[Start of Attachment]

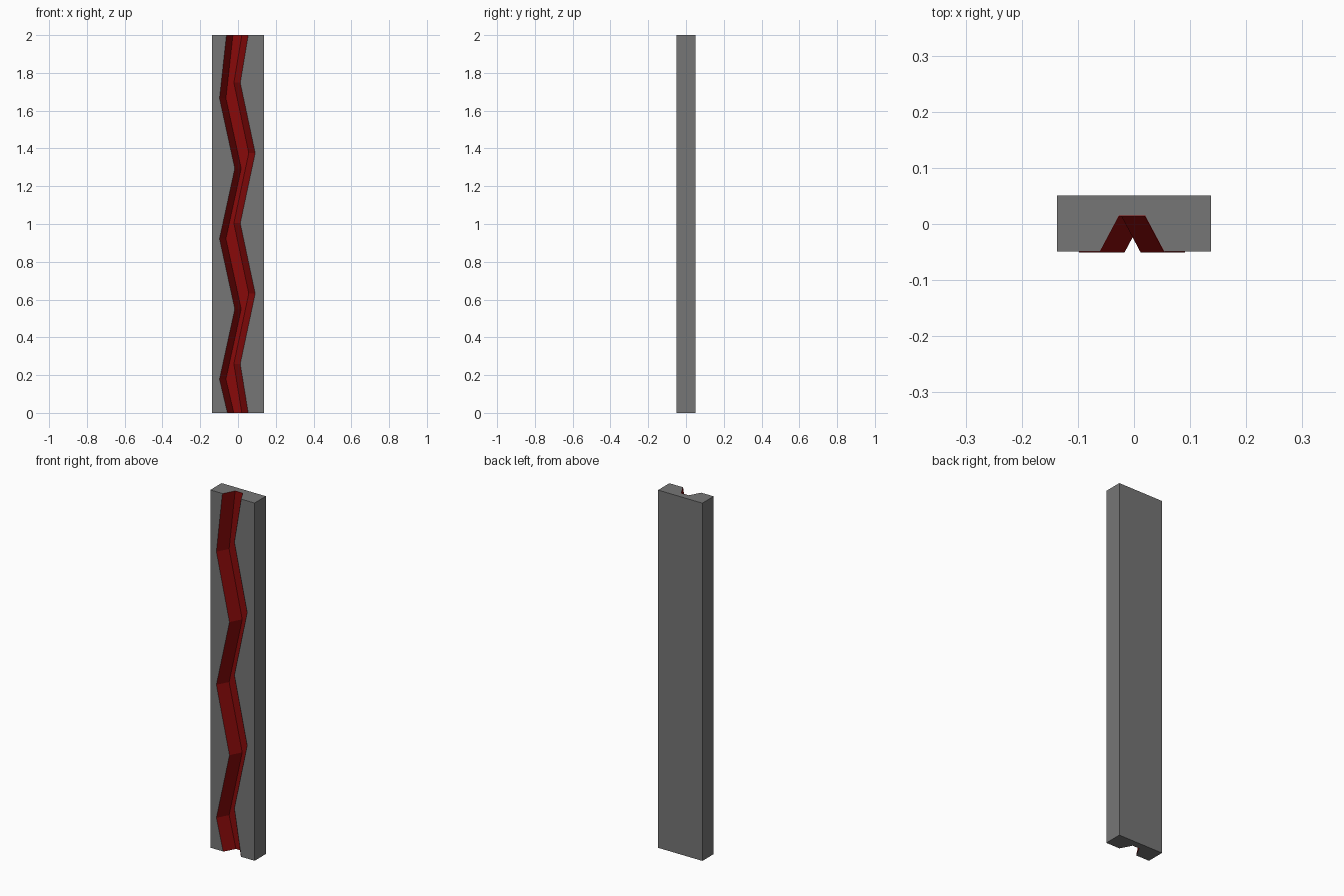
import bpy, bmesh

if "Cube" in bpy.data.objects:
    bpy.data.objects.remove(bpy.data.objects["Cube"])

W, FRONT, BACK, FLOOR, H = 0.137, -0.049, 0.051, 0.015, 2.0
WALL = 0.034   # sideways run of the sloping groove walls
LIFT = 0.002   # red lining sits just proud of the slab


def zigzag(first_z, lo, hi, x_bottom, x_top):
    """(x, z) line of one groove lip, alternating between lo and hi."""
    mid = [(hi if i % 2 else lo, first_z + i * 0.372) for i in range(5)]
    return [(x_bottom, 0.0)] + mid + [(x_top, H)]


left = zigzag(0.178, -0.098, -0.017, -0.056, -0.061)
right = zigzag(0.260, 0.012, 0.091, 0.054, 0.054)


def groove(bm, dy):
    """Sloping walls and flat floor; returns the four edge lines."""
    def line(pts, dx, y):
        return [bm.verts.new((x + dx, y + dy, z)) for x, z in pts]
    lo, li = line(left, 0, FRONT), line(left, WALL, FLOOR)
    ri, ro = line(right, -WALL, FLOOR), line(right, 0, FRONT)
    for i in range(len(left) - 1):
        bm.faces.new((lo[i], li[i], li[i + 1], lo[i + 1]))
        bm.faces.new((ri[i], ro[i], ro[i + 1], ri[i + 1]))
    bm.faces.new(li[:1] + ri + li[:0:-1])
    return lo, li, ri, ro


def finish(bm, name, colour):
    bmesh.ops.recalc_face_normals(bm, faces=bm.faces)
    bm.normal_update()
    # The channel floor must face the front
    floor = max((f for f in bm.faces if len(f.verts) > 8
                 and abs(f.normal.y) > 0.9),
                key=lambda f: f.calc_center_median().y)
    if floor.normal.y > 0:
        bmesh.ops.reverse_faces(bm, faces=bm.faces)
    mesh = bpy.data.meshes.new(name)
    bm.to_mesh(mesh)
    bm.free()
    mat = bpy.data.materials.new(name + "_colour")
    mat.diffuse_color = (*colour, 1)
    mat.use_nodes = True
    mat.node_tree.nodes["Principled BSDF"].inputs["Base Color"].default_value = mat.diffuse_color
    mesh.materials.append(mat)
    obj = bpy.data.objects.new(name, mesh)
    bpy.context.collection.objects.link(obj)


# Dark grey slab with the zigzag channel cut into its front
bm = bmesh.new()
lo, li, ri, ro = groove(bm, 0)
fl, fr, br, bl = [[bm.verts.new((x, y, z)) for z in (0, H)]
                  for x, y in ((-W, FRONT), (W, FRONT), (W, BACK), (-W, BACK))]
bm.faces.new(fl[:1] + lo + fl[1:])
bm.faces.new(fr[:1] + ro + fr[1:])
for a, b in ((fr, br), (br, bl), (bl, fl)):
    bm.faces.new((a[0], b[0], b[1], a[1]))
for i, k in ((0, 0), (-1, 1)):
    bm.faces.new((fl[k], lo[i], li[i], ri[i], ro[i], fr[k], br[k], bl[k]))
finish(bm, "slab", (0.18, 0.18, 0.18))

# Red lining of the channel, with a thin rim back to the slab
bm = bmesh.new()
groove(bm, -LIFT)
rim = bmesh.ops.extrude_edge_only(
    bm, edges=[e for e in bm.edges if e.is_boundary])["geom"]
bmesh.ops.translate(bm, vec=(0, LIFT, 0),
                    verts=[v for v in rim if isinstance(v, bmesh.types.BMVert)])
finish(bm, "channel_lining", (0.25, 0.003, 0.003))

[End of Attachment]

[Your assignment] Every record above must reappear exactly in the answer, minus its pictures.

[Answer box]
import bpy, bmesh

if "Cube" in bpy.data.objects:
    bpy.data.objects.remove(bpy.data.objects["Cube"])

W, FRONT, BACK, FLOOR, H = 0.137, -0.049, 0.051, 0.015, 2.0
WALL = 0.034   # sideways run of the sloping groove walls
LIFT = 0.002   # red lining sits just proud of the slab


def zigzag(first_z, lo, hi, x_bottom, x_top):
    """(x, z) line of one groove lip, alternating between lo and hi."""
    mid = [(hi if i % 2 else lo, first_z + i * 0.372) for i in range(5)]
    return [(x_bottom, 0.0)] + mid + [(x_top, H)]


left = zigzag(0.178, -0.098, -0.017, -0.056, -0.061)
right = zigzag(0.260, 0.012, 0.091, 0.054, 0.054)


def groove(bm, dy):
    """Sloping walls and flat floor; returns the four edge lines."""
    def line(pts, dx, y):
        return [bm.verts.new((x + dx, y + dy, z)) for x, z in pts]
    lo, li = line(left, 0, FRONT), line(left, WALL, FLOOR)
    ri, ro = line(right, -WALL, FLOOR), line(right, 0, FRONT)
    for i in range(len(left) - 1):
        bm.faces.new((lo[i], li[i], li[i + 1], lo[i + 1]))
        bm.faces.new((ri[i], ro[i], ro[i + 1], ri[i + 1]))
    bm.faces.new(li[:1] + ri + li[:0:-1])
    return lo, li, ri, ro


def finish(bm, name, colour):
    bmesh.ops.recalc_face_normals(bm, faces=bm.faces)
    bm.normal_update()
    # The channel floor must face the front
    floor = max((f for f in bm.faces if len(f.verts) > 8
                 and abs(f.normal.y) > 0.9),
                key=lambda f: f.calc_center_median().y)
    if floor.normal.y > 0:
        bmesh.ops.reverse_faces(bm, faces=bm.faces)
    mesh = bpy.data.meshes.new(name)
    bm.to_mesh(mesh)
    bm.free()
    mat = bpy.data.materials.new(name + "_colour")
    mat.diffuse_color = (*colour, 1)
    mat.use_nodes = True
    mat.node_tree.nodes["Principled BSDF"].inputs["Base Color"].default_value = mat.diffuse_color
    mesh.materials.append(mat)
    obj = bpy.data.objects.new(name, mesh)
    bpy.context.collection.objects.link(obj)


# Dark grey slab with the zigzag channel cut into its front
bm = bmesh.new()
lo, li, ri, ro = groove(bm, 0)
fl, fr, br, bl = [[bm.verts.new((x, y, z)) for z in (0, H)]
                  for x, y in ((-W, FRONT), (W, FRONT), (W, BACK), (-W, BACK))]
bm.faces.new(fl[:1] + lo + fl[1:])
bm.faces.new(fr[:1] + ro + fr[1:])
for a, b in ((fr, br), (br, bl), (bl, fl)):
    bm.faces.new((a[0], b[0], b[1], a[1]))
for i, k in ((0, 0), (-1, 1)):
    bm.faces.new((fl[k], lo[i], li[i], ri[i], ro[i], fr[k], br[k], bl[k]))
finish(bm, "slab", (0.18, 0.18, 0.18))

# Red lining of the channel, with a thin rim back to the slab
bm = bmesh.new()
groove(bm, -LIFT)
rim = bmesh.ops.extrude_edge_only(
    bm, edges=[e for e in bm.edges if e.is_boundary])["geom"]
bmesh.ops.translate(bm, vec=(0, LIFT, 0),
                    verts=[v for v in rim if isinstance(v, bmesh.types.BMVert)])
finish(bm, "channel_lining", (0.25, 0.003, 0.003))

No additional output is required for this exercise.